##### RECORD EXTRACTS #####

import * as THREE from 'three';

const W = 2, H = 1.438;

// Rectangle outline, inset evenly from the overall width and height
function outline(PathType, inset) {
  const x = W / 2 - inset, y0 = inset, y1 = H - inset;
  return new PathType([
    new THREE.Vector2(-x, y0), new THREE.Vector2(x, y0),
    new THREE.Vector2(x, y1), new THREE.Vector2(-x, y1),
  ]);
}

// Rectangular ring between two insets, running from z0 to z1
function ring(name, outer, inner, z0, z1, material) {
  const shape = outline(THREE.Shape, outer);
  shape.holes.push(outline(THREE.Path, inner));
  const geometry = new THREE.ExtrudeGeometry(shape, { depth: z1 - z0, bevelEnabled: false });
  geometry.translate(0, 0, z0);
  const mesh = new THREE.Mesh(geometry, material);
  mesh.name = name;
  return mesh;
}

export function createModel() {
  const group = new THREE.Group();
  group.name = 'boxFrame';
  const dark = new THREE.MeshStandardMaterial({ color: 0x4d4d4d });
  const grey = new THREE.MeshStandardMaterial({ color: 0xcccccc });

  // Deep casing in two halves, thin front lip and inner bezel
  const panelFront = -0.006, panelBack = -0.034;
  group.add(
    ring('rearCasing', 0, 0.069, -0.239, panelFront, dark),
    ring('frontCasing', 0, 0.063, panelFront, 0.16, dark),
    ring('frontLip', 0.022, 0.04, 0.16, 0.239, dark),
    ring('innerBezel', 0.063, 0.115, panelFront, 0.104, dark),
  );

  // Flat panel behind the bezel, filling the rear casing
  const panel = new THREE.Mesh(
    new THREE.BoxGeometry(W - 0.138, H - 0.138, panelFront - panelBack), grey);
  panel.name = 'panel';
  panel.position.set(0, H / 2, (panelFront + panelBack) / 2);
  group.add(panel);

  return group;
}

#####

> [DIRECTIONS FOR THIS TASK] Write out all the material exactly.

> [WORKED SOLUTION]
import * as THREE from 'three';

const W = 2, H = 1.438;

// Rectangle outline, inset evenly from the overall width and height
function outline(PathType, inset) {
  const x = W / 2 - inset, y0 = inset, y1 = H - inset;
  return new PathType([
    new THREE.Vector2(-x, y0), new THREE.Vector2(x, y0),
    new THREE.Vector2(x, y1), new THREE.Vector2(-x, y1),
  ]);
}

// Rectangular ring between two insets, running from z0 to z1
function ring(name, outer, inner, z0, z1, material) {
  const shape = outline(THREE.Shape, outer);
  shape.holes.push(outline(THREE.Path, inner));
  const geometry = new THREE.ExtrudeGeometry(shape, { depth: z1 - z0, bevelEnabled: false });
  geometry.translate(0, 0, z0);
  const mesh = new THREE.Mesh(geometry, material);
  mesh.name = name;
  return mesh;
}

export function createModel() {
  const group = new THREE.Group();
  group.name = 'boxFrame';
  const dark = new THREE.MeshStandardMaterial({ color: 0x4d4d4d });
  const grey = new THREE.MeshStandardMaterial({ color: 0xcccccc });

  // Deep casing in two halves, thin front lip and inner bezel
  const panelFront = -0.006, panelBack = -0.034;
  group.add(
    ring('rearCasing', 0, 0.069, -0.239, panelFront, dark),
    ring('frontCasing', 0, 0.063, panelFront, 0.16, dark),
    ring('frontLip', 0.022, 0.04, 0.16, 0.239, dark),
    ring('innerBezel', 0.063, 0.115, panelFront, 0.104, dark),
  );

  // Flat panel behind the bezel, filling the rear casing
  const panel = new THREE.Mesh(
    new THREE.BoxGeometry(W - 0.138, H - 0.138, panelFront - panelBack), grey);
  panel.name = 'panel';
  panel.position.set(0, H / 2, (panelFront + panelBack) / 2);
  group.add(panel);

  return group;
}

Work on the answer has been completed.